From there, the band continues it’s musical tour de force, with “Read” and ‘Sleep Alone” flitting in Jellyfish territory. And. oddly enough, “Told You,” the last song of the set, sounds like a Tracy Chapman song, with Elliott sounding a lot like her, vocally.
Certainly this will be considered one of the best local albums of the year. Nine Volt Mile display top-notch Pop sensibilities in their performances. While sounding something like their influences, the band is in no way imitative, but entirely original in the means by which they develop their material. It would seem a lock that Nine Volt Mile will be signed to a major label contract. They most certainly are deserving of national attention.
Save The Swimmer
It was a year ago in March when we first met Dizzyfish in these pages and the name Henry Curl, lyricist and vocalist extraordinare. Inexplicably the band Dizzyfish remained entirely intact, but changed their name to Jonah. Nothing against their new name, but Dizzyfish was a great name. Perhaps there was already a band of that name in Peoria or something. Who knows? Still, the band remains great, regardless of their nomenclature. the three songs they previewed in the Spring of 2000 are to be found here.

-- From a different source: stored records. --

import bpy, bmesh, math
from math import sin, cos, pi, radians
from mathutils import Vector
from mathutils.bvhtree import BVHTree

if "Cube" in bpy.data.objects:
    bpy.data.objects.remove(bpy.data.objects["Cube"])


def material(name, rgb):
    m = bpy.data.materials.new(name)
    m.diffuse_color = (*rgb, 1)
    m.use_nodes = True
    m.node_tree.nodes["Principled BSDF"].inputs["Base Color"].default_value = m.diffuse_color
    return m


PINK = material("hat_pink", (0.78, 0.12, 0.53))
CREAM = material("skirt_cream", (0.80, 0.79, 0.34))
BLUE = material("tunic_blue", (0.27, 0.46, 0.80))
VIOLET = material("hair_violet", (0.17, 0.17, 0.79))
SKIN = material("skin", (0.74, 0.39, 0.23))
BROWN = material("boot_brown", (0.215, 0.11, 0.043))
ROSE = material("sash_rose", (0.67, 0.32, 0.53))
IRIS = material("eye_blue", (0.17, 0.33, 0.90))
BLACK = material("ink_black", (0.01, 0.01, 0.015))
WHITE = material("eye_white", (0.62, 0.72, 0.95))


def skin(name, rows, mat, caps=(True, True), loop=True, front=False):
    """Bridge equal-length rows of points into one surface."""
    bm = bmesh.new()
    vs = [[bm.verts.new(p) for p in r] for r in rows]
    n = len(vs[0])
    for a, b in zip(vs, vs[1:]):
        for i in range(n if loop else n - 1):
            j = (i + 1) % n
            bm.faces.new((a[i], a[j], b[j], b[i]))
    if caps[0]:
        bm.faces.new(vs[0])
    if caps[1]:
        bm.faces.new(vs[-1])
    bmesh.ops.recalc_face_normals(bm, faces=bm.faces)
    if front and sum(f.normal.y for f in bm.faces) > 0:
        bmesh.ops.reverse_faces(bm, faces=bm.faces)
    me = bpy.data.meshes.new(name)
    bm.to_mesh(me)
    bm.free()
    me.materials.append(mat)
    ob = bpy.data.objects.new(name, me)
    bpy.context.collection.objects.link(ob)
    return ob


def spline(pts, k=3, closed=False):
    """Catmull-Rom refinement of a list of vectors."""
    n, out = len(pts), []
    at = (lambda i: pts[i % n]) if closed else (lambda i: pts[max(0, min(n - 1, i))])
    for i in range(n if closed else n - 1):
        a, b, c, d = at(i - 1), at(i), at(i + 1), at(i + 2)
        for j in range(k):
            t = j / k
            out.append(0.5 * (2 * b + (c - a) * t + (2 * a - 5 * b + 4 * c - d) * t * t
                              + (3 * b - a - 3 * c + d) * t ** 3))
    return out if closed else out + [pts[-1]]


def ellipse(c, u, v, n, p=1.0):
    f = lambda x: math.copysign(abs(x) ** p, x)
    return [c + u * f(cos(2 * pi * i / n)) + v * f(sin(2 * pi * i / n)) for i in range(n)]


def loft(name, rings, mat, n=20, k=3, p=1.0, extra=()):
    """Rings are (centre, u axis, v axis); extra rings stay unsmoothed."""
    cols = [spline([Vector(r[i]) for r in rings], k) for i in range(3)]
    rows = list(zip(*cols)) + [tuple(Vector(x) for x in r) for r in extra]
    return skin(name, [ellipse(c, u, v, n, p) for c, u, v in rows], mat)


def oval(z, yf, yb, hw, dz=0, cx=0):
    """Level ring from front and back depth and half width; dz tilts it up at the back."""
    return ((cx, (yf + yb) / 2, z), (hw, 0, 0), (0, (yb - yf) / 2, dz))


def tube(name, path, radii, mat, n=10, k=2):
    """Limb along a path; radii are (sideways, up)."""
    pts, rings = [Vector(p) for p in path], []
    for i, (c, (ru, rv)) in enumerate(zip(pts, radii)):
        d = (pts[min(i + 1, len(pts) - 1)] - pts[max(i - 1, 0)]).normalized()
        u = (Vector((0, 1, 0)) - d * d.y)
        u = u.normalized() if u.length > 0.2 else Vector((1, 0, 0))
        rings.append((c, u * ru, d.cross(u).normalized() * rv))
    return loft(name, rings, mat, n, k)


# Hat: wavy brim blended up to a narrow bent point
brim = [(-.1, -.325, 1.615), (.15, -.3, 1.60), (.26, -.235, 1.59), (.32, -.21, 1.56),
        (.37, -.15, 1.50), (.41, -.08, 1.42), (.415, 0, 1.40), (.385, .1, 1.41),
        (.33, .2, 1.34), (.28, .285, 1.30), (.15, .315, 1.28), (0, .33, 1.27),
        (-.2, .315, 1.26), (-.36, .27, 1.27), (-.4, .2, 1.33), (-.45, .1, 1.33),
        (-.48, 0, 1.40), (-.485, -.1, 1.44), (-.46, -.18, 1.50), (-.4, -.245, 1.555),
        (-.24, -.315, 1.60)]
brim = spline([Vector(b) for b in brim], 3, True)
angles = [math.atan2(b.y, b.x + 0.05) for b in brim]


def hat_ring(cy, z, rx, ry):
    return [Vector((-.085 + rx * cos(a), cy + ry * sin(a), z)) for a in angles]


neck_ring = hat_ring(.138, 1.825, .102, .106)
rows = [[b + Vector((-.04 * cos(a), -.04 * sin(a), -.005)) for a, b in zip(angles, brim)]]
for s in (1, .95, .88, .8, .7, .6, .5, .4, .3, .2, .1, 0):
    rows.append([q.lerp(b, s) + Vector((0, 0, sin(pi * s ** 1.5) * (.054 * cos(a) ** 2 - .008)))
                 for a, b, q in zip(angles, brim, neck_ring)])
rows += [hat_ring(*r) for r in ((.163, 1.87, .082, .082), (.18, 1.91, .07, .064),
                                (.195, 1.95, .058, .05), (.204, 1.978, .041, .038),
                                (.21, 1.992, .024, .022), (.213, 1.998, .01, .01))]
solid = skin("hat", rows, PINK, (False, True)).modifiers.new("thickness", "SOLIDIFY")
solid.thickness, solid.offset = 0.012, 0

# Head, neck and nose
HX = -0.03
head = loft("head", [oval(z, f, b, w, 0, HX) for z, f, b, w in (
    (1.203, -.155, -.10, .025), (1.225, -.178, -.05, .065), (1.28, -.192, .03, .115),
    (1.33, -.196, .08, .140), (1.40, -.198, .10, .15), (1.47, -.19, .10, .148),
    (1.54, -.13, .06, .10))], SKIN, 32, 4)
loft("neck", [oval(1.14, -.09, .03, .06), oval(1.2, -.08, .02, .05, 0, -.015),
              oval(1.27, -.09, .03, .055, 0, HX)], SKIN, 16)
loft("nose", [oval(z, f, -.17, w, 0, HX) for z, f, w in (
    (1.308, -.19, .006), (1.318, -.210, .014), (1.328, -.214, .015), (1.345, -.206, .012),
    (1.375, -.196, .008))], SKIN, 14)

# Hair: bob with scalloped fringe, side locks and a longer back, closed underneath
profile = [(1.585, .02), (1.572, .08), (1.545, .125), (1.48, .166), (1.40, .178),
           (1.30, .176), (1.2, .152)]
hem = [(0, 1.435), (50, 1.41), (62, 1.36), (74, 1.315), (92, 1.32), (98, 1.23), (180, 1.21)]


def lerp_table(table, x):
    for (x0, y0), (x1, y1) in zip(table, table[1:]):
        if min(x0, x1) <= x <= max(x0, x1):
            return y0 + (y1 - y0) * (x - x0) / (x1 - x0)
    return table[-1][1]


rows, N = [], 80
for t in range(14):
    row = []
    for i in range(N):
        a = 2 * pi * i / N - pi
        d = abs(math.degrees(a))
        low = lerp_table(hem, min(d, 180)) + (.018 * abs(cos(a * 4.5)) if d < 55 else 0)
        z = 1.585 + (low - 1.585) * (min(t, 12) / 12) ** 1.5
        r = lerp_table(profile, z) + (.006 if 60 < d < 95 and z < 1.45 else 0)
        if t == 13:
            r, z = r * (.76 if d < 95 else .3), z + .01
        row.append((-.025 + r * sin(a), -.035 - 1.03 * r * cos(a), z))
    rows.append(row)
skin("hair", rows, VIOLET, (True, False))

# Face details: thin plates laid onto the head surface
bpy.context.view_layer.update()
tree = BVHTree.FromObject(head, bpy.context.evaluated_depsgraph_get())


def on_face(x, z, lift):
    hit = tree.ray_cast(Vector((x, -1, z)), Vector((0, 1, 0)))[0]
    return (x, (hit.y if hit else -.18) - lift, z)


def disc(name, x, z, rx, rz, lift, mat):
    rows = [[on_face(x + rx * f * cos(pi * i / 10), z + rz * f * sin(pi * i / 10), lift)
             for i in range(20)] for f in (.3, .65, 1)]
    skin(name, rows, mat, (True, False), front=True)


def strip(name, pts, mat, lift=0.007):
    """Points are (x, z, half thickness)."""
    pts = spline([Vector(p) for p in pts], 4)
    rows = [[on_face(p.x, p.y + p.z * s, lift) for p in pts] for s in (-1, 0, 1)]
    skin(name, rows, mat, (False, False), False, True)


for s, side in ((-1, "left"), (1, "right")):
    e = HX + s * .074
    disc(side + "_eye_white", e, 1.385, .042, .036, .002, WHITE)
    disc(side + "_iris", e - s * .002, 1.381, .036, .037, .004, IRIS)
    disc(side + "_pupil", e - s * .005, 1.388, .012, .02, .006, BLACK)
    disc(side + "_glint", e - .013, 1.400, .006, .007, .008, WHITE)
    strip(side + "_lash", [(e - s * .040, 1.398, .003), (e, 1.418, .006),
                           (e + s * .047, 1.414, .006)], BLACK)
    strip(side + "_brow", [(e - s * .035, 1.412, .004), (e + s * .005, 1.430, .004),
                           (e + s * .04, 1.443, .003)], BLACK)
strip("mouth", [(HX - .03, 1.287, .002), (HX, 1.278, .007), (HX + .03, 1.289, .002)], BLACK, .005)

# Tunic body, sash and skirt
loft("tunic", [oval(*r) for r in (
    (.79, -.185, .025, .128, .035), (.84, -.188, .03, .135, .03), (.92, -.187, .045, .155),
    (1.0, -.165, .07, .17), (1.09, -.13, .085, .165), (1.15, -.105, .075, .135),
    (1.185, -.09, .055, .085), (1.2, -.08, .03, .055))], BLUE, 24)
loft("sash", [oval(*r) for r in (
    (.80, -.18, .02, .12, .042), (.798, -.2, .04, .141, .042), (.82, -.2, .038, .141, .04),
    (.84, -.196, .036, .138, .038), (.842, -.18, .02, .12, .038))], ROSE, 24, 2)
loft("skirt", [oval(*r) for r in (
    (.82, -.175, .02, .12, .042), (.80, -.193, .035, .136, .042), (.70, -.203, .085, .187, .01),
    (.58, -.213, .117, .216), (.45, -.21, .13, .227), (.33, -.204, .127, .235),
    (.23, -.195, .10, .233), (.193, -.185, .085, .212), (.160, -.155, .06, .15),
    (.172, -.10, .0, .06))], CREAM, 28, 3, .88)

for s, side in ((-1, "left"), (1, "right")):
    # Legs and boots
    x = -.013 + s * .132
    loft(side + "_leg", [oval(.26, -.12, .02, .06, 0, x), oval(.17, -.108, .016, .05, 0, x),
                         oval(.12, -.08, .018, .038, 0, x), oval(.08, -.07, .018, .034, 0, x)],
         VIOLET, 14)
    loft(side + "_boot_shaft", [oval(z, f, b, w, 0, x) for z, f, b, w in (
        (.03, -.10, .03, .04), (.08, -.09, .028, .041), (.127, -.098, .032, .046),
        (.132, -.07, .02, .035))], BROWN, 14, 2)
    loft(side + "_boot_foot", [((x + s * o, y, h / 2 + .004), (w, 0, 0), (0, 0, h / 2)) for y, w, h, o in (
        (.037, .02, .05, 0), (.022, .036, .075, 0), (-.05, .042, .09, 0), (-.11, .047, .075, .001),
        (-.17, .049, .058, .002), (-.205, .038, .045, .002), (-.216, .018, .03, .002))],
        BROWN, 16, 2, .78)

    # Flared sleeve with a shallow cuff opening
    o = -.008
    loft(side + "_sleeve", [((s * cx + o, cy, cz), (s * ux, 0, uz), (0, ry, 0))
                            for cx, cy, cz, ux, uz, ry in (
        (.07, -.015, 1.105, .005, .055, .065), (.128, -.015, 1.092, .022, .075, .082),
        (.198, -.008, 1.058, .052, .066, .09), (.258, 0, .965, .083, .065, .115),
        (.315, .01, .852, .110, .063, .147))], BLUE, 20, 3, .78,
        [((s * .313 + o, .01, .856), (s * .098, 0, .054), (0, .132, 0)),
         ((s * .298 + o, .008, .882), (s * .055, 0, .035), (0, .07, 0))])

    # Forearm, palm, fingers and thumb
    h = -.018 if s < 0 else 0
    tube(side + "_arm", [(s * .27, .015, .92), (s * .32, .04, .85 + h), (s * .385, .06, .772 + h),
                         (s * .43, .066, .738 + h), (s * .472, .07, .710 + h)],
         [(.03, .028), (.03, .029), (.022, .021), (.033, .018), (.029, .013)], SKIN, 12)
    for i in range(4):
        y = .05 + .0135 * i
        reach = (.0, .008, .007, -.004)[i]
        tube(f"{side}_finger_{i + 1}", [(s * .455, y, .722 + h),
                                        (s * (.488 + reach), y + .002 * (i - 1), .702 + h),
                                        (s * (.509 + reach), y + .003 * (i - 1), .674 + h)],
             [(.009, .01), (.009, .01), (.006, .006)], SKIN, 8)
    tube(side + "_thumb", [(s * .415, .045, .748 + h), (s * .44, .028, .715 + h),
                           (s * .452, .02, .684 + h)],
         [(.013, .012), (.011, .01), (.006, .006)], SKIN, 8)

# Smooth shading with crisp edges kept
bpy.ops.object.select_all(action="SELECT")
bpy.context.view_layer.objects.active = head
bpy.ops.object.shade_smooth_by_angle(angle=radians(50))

Henry Curl is one of the better poets in the Portland rock scene today. In addition he has a sweet, lithe voice that swings effortlessly into falsetto. “Radio Murders” is a good example. An inscrutable lyric is layered with Chris Hayes’ exotic slide guitar textures. Drummer Jake Endicott and bassist Matt Rogers provide indomitable structure to the proceedings. But it is Curl’s elastic vocal exercises that are the most winning of all.
“Wishes” is a pretty song with a nice guitar and synth string arrangement underscoring a pliant lyrical plaint: “And now she’s alone, empty planet/The ending is clear but she denies it/And now sleepers rise to receive me/The general at arms won’t believe me/And I stand still/Tonight we sleep upon our wishes/And they can’t break my will/ Tonight we sleep with the fishes.”
Another of the stronger new songs is “Grand Design” a cheerful waltz that is buoyed by the uplifting quality of it’s lyric. Still, two of the best songs were presented on last year’s demo. “Lunar Song” is a pretty little ditty. And “Pepto” remains as the band’s most complete musical statement
While Jonah may be a name that conforms better to the band’s chosen dogma, Dizzyfish was the better name. But this is a band that displays a lot of promise regardless of their name. A tighter focus on the structures of some of their songs will benefit the band. Concentrating on hooks and strong choruses will make them more memorable. Seeking common lyrical ground with the listener could benefit the band as well. Curl has occasionally very astute observations to impart to the diligent listener, which would be more sagacious still were he to abandon his propensity for preaching. Still, Jonah are a very good band which deserve encouragement and recognition for their accomplishments, not derision for their shortcomings.